“We have definitely seen a decrease in patients coming in because they can’t afford their co-pay, or they are simply postponing or not coming in for their follow-up visits,” said Dr. Emily Zaragoza Lao, a family-medicine practitioner at St. Joseph’s Hospital in Phoenix. “They figure, ‘If something happens, I’ll go to the ER.’ That’s not a good way to go.”
The elderly and children in particular need to visit a physician if they are not feeling well, not eating or seem lethargic.
If you’re generally healthy, there is much you can do to minimize costs.
The first, and easiest, thing is to communicate with your physician about routine needs without an office visit. Call and see if your symptoms warrant an in-person consult. You can also use e-mail for day-to-day matters.
Next, always be honest with your doctor about your financial situation. If your doctor recommends an expensive test or treatment, ask if it’s really necessary or if there are less costly options you can try first.
Dentists, for example, say some patients are choosing to simply have abscessed teeth removed rather than pay for more expensive oral-surgery fixes, such as root canals, crowns or bridgework.
“Right now, we’re just seeing people being much more conservative,” said Dr. Gary Jones, a Mesa-area dentist. “There are a lot of those decisions being made.
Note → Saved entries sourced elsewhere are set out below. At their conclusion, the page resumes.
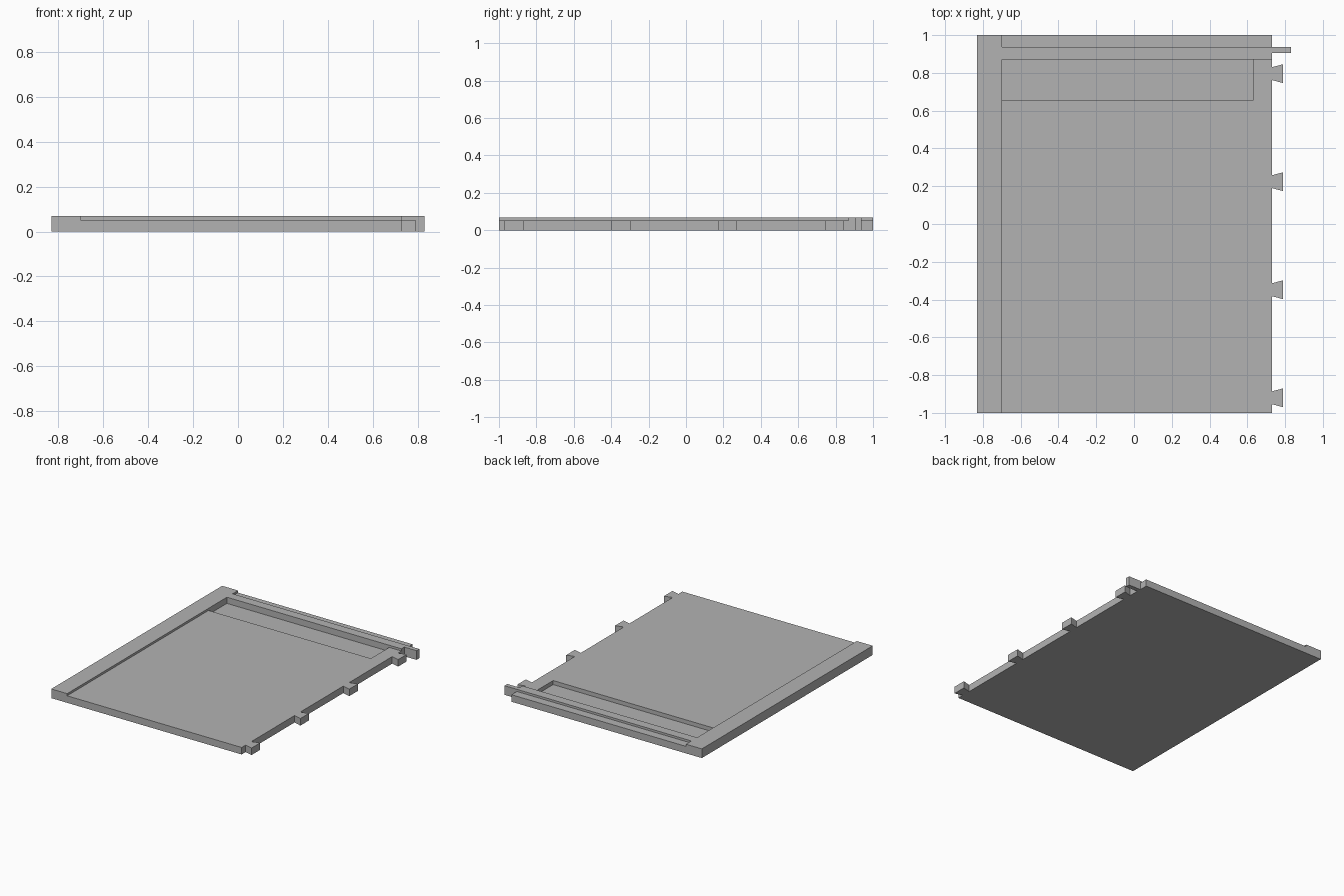
import bpy
import bmesh

# Remove the default cube
cube = bpy.data.objects.get("Cube")
if cube:
    bpy.data.objects.remove(cube, do_unlink=True)

# Single matte grey
grey = bpy.data.materials.new("plain_grey")
grey.use_nodes = True
colour = (0.45, 0.45, 0.45, 1)
grey.diffuse_color = colour
grey.node_tree.nodes["Principled BSDF"].inputs["Base Color"].default_value = colour

PANEL_TOP, RIM_TOP, POCKET_FLOOR = 0.052, 0.068, 0.022
LEFT, INNER, RIGHT = -0.83, -0.70, 0.73
RAIL_FRONT, RAIL_BACK = 0.87, 0.937


def prism(name, outline, bottom, top):
    """Extrude a counter-clockwise outline between two heights."""
    bm = bmesh.new()
    face = bm.faces.new([bm.verts.new((x, y, bottom)) for x, y in outline])
    ret = bmesh.ops.extrude_face_region(bm, geom=[face])
    raised = [g for g in ret["geom"] if isinstance(g, bmesh.types.BMVert)]
    bmesh.ops.translate(bm, verts=raised, vec=(0, 0, top - bottom))
    bmesh.ops.recalc_face_normals(bm, faces=bm.faces)
    mesh = bpy.data.meshes.new(name)
    bm.to_mesh(mesh)
    bm.free()
    mesh.materials.append(grey)
    obj = bpy.data.objects.new(name, mesh)
    bpy.context.collection.objects.link(obj)
    return obj


def box(name, x0, x1, y0, y1, bottom, top):
    return prism(name, [(x0, y0), (x1, y0), (x1, y1), (x0, y1)], bottom, top)


# Main panel with a shallow pocket in front of the rail
panel = box("panel", INNER, RIGHT, -1, 1, 0, PANEL_TOP)
cutter = box("pocket_cutter", INNER, 0.63, 0.655, RAIL_FRONT, POCKET_FLOOR, 0.2)
cutter.hide_render = True
# Reach past the panel edge so the cut opens cleanly against the rim
for v in cutter.data.vertices:
    if v.co.x < 0:
        v.co.x -= 0.05
cut = panel.modifiers.new("pocket", "BOOLEAN")
cut.operation = "DIFFERENCE"
cut.solver = "EXACT"
cut.object = cutter
bpy.context.view_layer.objects.active = panel
bpy.ops.object.modifier_apply(modifier=cut.name)
bpy.data.objects.remove(cutter, do_unlink=True)

# Raised side rim and back rail
box("side_rim", LEFT, INNER, -1, 1, 0, RIM_TOP)
box("back_rail", INNER, RIGHT, RAIL_FRONT, RAIL_BACK, PANEL_TOP, RIM_TOP)

# Locking tab at the end of the rail
box("end_tab", RIGHT, 0.83, 0.904, RAIL_BACK, 0, RIM_TOP)

# Dovetail teeth along the open side
for i in range(4):
    y = -0.92 + i * 0.572
    prism(f"dovetail_{i + 1}",
          [(RIGHT, y - 0.034), (0.79, y - 0.05), (0.79, y + 0.05), (RIGHT, y + 0.034)],
          0, PANEL_TOP)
It’s usually an issue of, ‘There’s a right way, and then there’s something we can do to get by until we can do it the right way.’”
Doctors say effectively controlling the cost of medications is one of the best ways to have a positive impact on your health care budget.
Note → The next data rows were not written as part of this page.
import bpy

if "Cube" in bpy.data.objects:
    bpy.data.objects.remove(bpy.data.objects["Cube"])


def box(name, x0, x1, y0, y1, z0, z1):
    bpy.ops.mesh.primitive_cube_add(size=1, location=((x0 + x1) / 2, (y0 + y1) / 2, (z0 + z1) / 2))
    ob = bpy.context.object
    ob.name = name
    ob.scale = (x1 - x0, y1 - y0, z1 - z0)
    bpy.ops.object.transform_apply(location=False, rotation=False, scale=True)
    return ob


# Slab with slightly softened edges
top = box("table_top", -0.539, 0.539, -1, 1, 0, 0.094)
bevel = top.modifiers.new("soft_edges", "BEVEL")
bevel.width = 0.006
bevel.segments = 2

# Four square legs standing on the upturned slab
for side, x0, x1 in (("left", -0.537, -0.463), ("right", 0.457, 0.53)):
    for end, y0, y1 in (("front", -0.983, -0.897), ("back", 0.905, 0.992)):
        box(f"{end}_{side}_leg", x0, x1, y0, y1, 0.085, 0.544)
There are several ways to do this without causing yourself harm.
The first, and most obvious, is to speak with your doctor or pharmacist about the use of generic medications. A variety of retailers now offer hundreds of medications in generic form for as little as $4 for a 30-day supply or $10 for a 90-day supply.
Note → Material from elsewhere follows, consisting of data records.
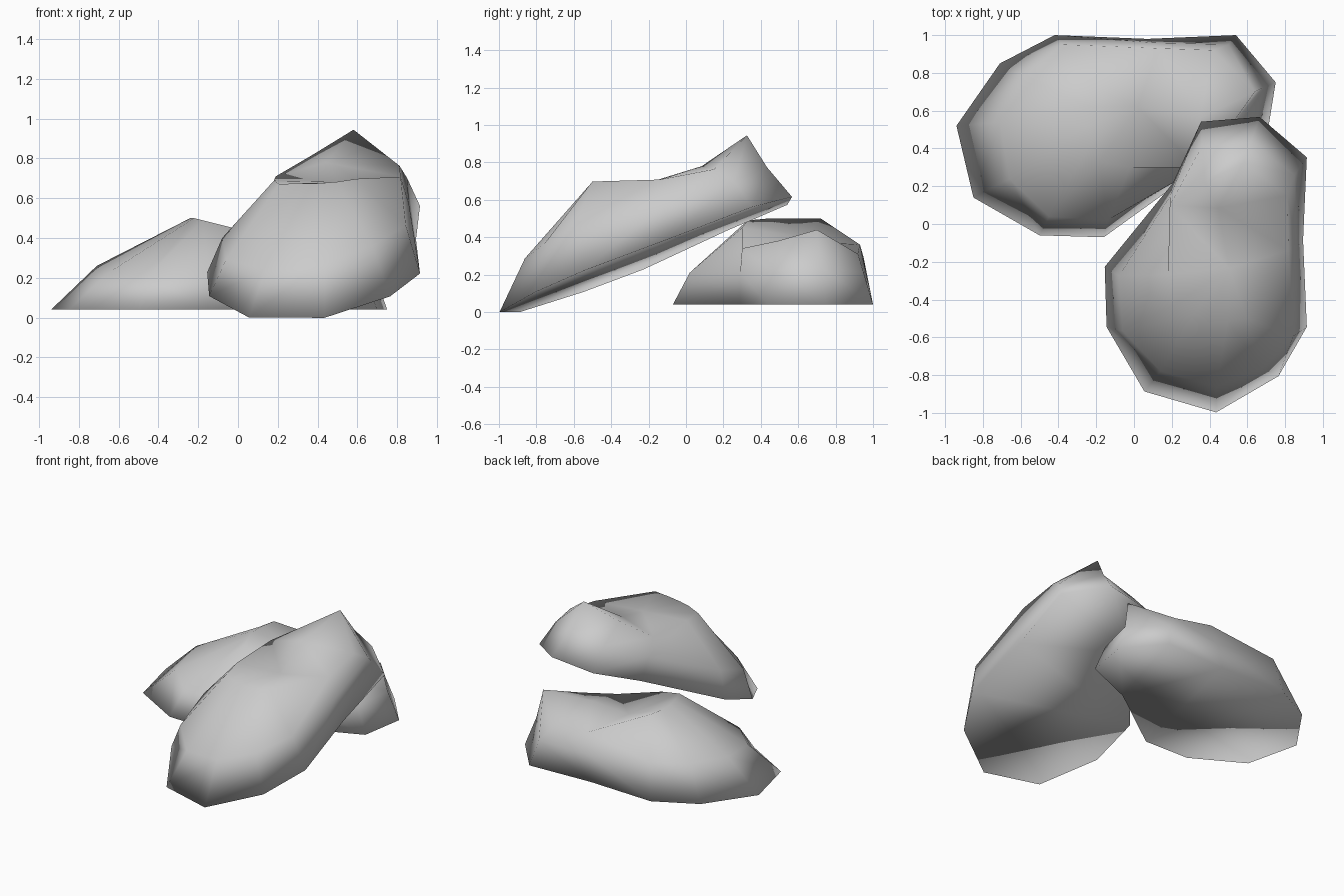
import bpy
import bmesh
from mathutils import Matrix

cube = bpy.data.objects.get("Cube")
if cube:
    bpy.data.objects.remove(cube, do_unlink=True)

# One plain grey for the whole pair
grey = bpy.data.materials.new("plain_grey")
grey.use_nodes = True
colour = (0.6, 0.6, 0.6, 1)
grey.diffuse_color = colour
grey.node_tree.nodes["Principled BSDF"].inputs["Base Color"].default_value = colour

# Outlines run round the slipper from the toe tip; x = toe to heel, z = height over the sole
sole_outline = [(-.94, .52), (-.71, .85), (-.42, 1), (.07, .98), (.54, 1), (.75, .75),
                (.7, .44), (.34, .29), (-.16, -.07), (-.5, -.06), (-.85, .14)]
side_outline = [(-.71, .54, .22), (-.58, .78, .23), (-.38, .95, .25), (.1, .96, .18),
                (.5, .95, .17), (.68, .72, .2), (.63, .46, .18), (.33, .29, .17),
                (-.14, .02, .17), (-.45, .04, .17), (-.66, .24, .18)]
shoulder_outline = [(-.24, .52, .46), (-.24, .62, .46), (-.22, .72, .46), (.13, .93, .32),
                    (.42, .92, .27), (.64, .7, .4), (.49, .49, .34), (.33, .3, .3),
                    (-.02, .3, .41), (-.18, .33, .45), (-.22, .44, .46)]
saddle_points = [(.02, .62, .36), (.35, .56, .345)]


def bridge(bm, lower, upper):
    """Join two rings of vertices with a band of quads."""
    count = len(lower)
    for i in range(count):
        j = (i + 1) % count
        bm.faces.new((lower[i], lower[j], upper[j], upper[i]))


def build_slipper(name, placement):
    bm = bmesh.new()

    def add_verts(points):
        return [bm.verts.new(point) for point in points]

    # Outer body: sole rim, swelling side and shoulder
    sole = add_verts([(x, y, 0) for x, y in sole_outline])
    side = add_verts(side_outline)
    shoulder = add_verts(shoulder_outline)
    bridge(bm, sole, side)
    bridge(bm, side, shoulder)

    # Closed top, sinking to a shallow saddle between toe crest and heel crest
    front, back = add_verts(saddle_points)
    for i, vert in enumerate(shoulder):
        centre = back if 3 <= i < 7 else front
        bm.faces.new((vert, shoulder[(i + 1) % len(shoulder)], centre))
    bm.faces.new((shoulder[3], back, front))
    bm.faces.new((shoulder[7], front, back))

    # Sole in a toe piece and a heel piece
    bm.faces.new(sole[:3] + sole[8:])
    bm.faces.new(sole[2:9])

    for face in bm.faces:
        face.smooth = True
    bm.transform(placement)
    bmesh.ops.triangulate(bm, faces=[f for f in bm.faces if len(f.verts) > 4])
    bmesh.ops.recalc_face_normals(bm, faces=bm.faces)

    mesh = bpy.data.meshes.new(name)
    bm.to_mesh(mesh)
    bm.free()
    mesh.materials.append(grey)
    slipper = bpy.data.objects.new(name, mesh)
    bpy.context.collection.objects.link(slipper)
    return slipper


# Flat slipper behind, and its mirrored partner turned forward with the heel raised
flat_placement = Matrix.Translation((0, 0, .04))
raised_placement = Matrix((
    (0, 1, -.085, -.085),
    (.935, -.07, -.354, -.082),
    (.354, .08, .93, .29),
    (0, 0, 0, 1),
))
build_slipper("flat_slipper", flat_placement)
build_slipper("raised_slipper", raised_placement)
“I would recommend that you simply not use brand names unless your doctor says there is a specific reason for you to take one,” said John Cerni, a pharmacy supervisor for CVS in Chandler.
If your medication doesn’t come in a generic form, there are still other ways to save.
For example, if you have insurance, check your provider’s formulary, which is the list of drugs covered by your plan.
Many insurance companies have different “tiers” of medication. Co-pays for some might run as high as $45, whereas a similar medication in a different tier could cost as little as $10 or $20, Cerni said. Check with your doctor or pharmacist about the less expensive option.
In many cases, a physician can prescribe a double-strength dose of an existing medication, which allows the patient to cut the pills in half and stretch them twice as long.
“The most important thing is to stay in touch with your provider,” said Kim Leight, a Tempe-based mental health nurse practitioner. “We don’t cut people off. We have samples, we don’t have as much as we used to, but we really want to continue helping.”
Doctors warn that patients should never stop taking a prescription without consulting with a doctor. They also say people should not skip doses of a prescription or take only half a pill in an attempt to make the medication last longer.
Physicians say that this tactic, which basically gives you half a dose, undermines the medication’s ability to work properly. The results can be deadly, doctors say.
“I had a patient in ICU over the weekend because she decided to stop taking her anti-psychotic. She couldn’t afford it and had a breakdown,” Leight said.
Doctors say that in trying economic times such as these, stress levels skyrocket. That can have a very negative effect on the immune system.
As hard — and even simplistic — as it may sound, physicians say getting adequate amounts of sleep and proper nutrition are among the most important things patients can do to help keep their stress levels in check and their immune system healthy.
The best prevention efforts tend to cost very little.
“I truly believe in preventative care,” Lao said. “It’s so fundamental, but we tend to ignore the basics. And then our immunity goes down, and we get sick.”
(The Arizona Republic)